Preventing a Lost Generation: Supporting Education and Skills Development | IPT
Chair: Kate Green OBE MP, Shadow Secretary of State for Education
Speaker: Patrick Craven, Director of Policy, Research and Compliance, City and Guilds
Speaker: Angela Donkin, Chief Social Scientist, NFER
Speaker: Dr James Shuttleworth, Programme Director, Institute of Coding, Coventry University
Virtual Event

Date:

Tuesday 01 June 2021

Venue:

This is an online event

Start Time:

08:30

End Time:

09:30

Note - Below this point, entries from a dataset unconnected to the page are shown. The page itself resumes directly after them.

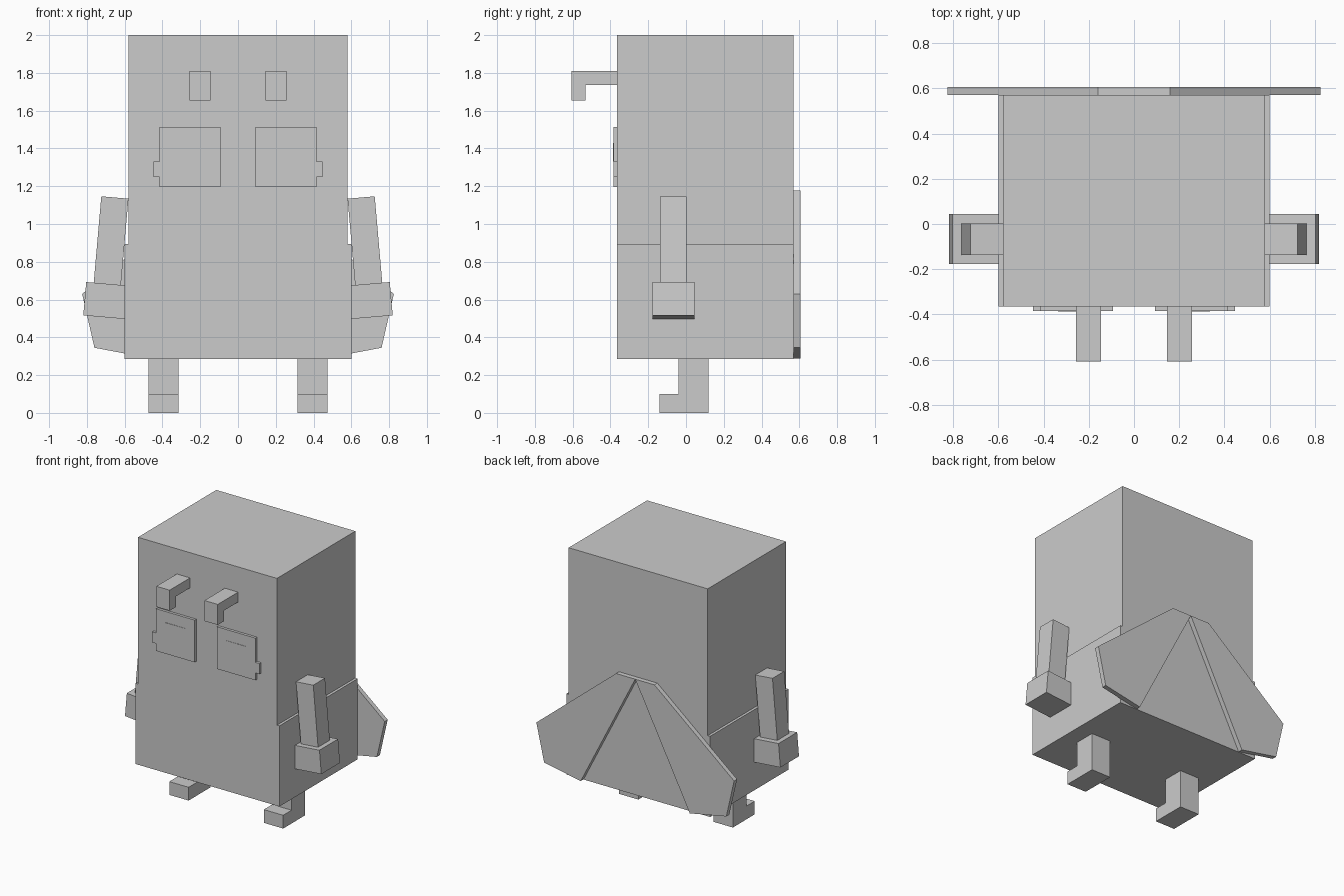
import bpy, bmesh, math
from mathutils import Matrix, Vector

cube = bpy.data.objects.get("Cube")
if cube:
    bpy.data.objects.remove(cube, do_unlink=True)

grey = bpy.data.materials.new("plain_grey")
grey.use_nodes = True
colour = (0.6, 0.6, 0.6, 1)
grey.diffuse_color = colour
grey.node_tree.nodes["Principled BSDF"].inputs["Base Color"].default_value = colour


def prism(name, outline, axis, start, end):
    """Extrude a flat outline along x (outline is y, z) or y (outline is x, z)."""
    bm = bmesh.new()
    place = (lambda a, b: (start, a, b)) if axis == "x" else (lambda a, b: (a, start, b))
    face = bm.faces.new([bm.verts.new(place(a, b)) for a, b in outline])
    moved = bmesh.ops.extrude_face_region(bm, geom=[face])["geom"]
    shift = Vector((end - start, 0, 0) if axis == "x" else (0, end - start, 0))
    bmesh.ops.translate(bm, vec=shift, verts=[g for g in moved if isinstance(g, bmesh.types.BMVert)])
    bmesh.ops.recalc_face_normals(bm, faces=bm.faces)
    mesh = bpy.data.meshes.new(name)
    bm.to_mesh(mesh)
    bm.free()
    mesh.materials.append(grey)
    obj = bpy.data.objects.new(name, mesh)
    bpy.context.collection.objects.link(obj)
    return obj


def rect(a0, a1, b0, b1):
    return [(a0, b0), (a1, b0), (a1, b1), (a0, b1)]


# Body: tall block, slightly wider below the waist
half = [(0.6, 0.285), (0.6, 0.893), (0.58, 0.893), (0.58, 2)]
prism("body", half + [(-x, z) for x, z in reversed(half)], "y", -0.364, 0.57)

leg_side = [(-0.14, 0), (0.12, 0), (0.12, 0.285), (-0.04, 0.285), (-0.04, 0.1), (-0.14, 0.1)]
horn_side = [(-0.364, 1.735), (-0.364, 1.81), (-0.607, 1.81),
             (-0.607, 1.655), (-0.533, 1.655), (-0.533, 1.735)]
eye = [(0.093, 1.195), (0.415, 1.195), (0.415, 1.25), (0.447, 1.25),
       (0.447, 1.33), (0.415, 1.33), (0.415, 1.513), (0.093, 1.513)]
wing = [(0, 1.177), (0.16, 1.177), (0.825, 0.63), (0.76, 0.345), (0.455, 0.287)]
wrist = Vector((0.692, 0, 0.683))

for side, s in (("left", 1), ("right", -1)):
    def flip(points):
        return [(s * x, z) for x, z in points]

    prism(side + "_leg", leg_side, "x", s * 0.314, s * 0.475)
    prism(side + "_horn", horn_side, "x", s * 0.145, s * 0.256)
    prism(side + "_eye", flip(eye), "y", -0.364, -0.384)
    prism(side + "_pupil", flip(rect(0.165, 0.337, 1.33, 1.43)), "y", -0.384, -0.386)
    prism(side + "_eye_glint", flip(rect(0.262, 0.337, 1.388, 1.43)), "y", -0.386, -0.387)
    prism(side + "_wing", flip(wing), "y", 0.57, 0.605)

    # Arm and hand hang from the shoulder with a slight outward tilt
    tilt = Matrix.Translation((s * wrist.x, 0, wrist.z)) @ Matrix.Rotation(s * math.radians(-5), 4, "Y")
    arm = prism(side + "_arm", rect(-0.072, 0.072, -0.02, 0.459), "y", -0.137, 0.003)
    hand = prism(side + "_hand", rect(-0.112, 0.112, -0.177, 0), "y", -0.177, 0.045)
    for part in (arm, hand):
        part.data.transform(tilt)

COVID-19 has had a profound impact on education across all age groups, with remote learning, assessments cancelled, and settings closed. A NFER survey found that teachers believe an estimated 44% of pupils required intensive catch-up support. Remote learning has been a challenge, particularly impacting disadvantaged pupils and school areas. More than 1m school aged children lack the resources needed, creating a digital divide. Research by the Sutton Trust found that 34% of parents with children aged 5-16 reported their child does not have access to their own computer, laptop or tablet to access the internet. Pupils with limited access to IT or study space are therefore 81% less likely to engage in remote learning. Meanwhile, 2.2 million learners aged 14 or older attend further education colleges, with many courses in these settings unable to be transferred to a digital format. The Association of Colleges reported that more young people will need college places due to high unemployment and many of these will need support to catch up learning. In addition, 17% of prospective UK university students stated they didn’t wish to enrol in September 2020, costing the sector £763m in lost fees and teaching grants. Moreover, a poll by Prospectus found that 28% of final year students had their job offers rescinded or put-on hold. Many pupils face the prospect of leaving education lacking in skills that will secure them jobs. With the Government committing to a major expansion of post-18 education and training, how can we ensure all ages have access to catch up support and training to avoid a widening skills gap and stagnation?

This event will:

  • Consider how to implement long-term policies to assist ‘catch-up’ and ensure pupils have received a good foundational education by 16, including improving digital skills amongst teaching staff
  • Discuss how to close the gap between disadvantaged and non-disadvantaged pupils and regions to avoid the risk of ‘skills deserts’
  • Explore whether the existing curriculum and educational offers are building employable skills.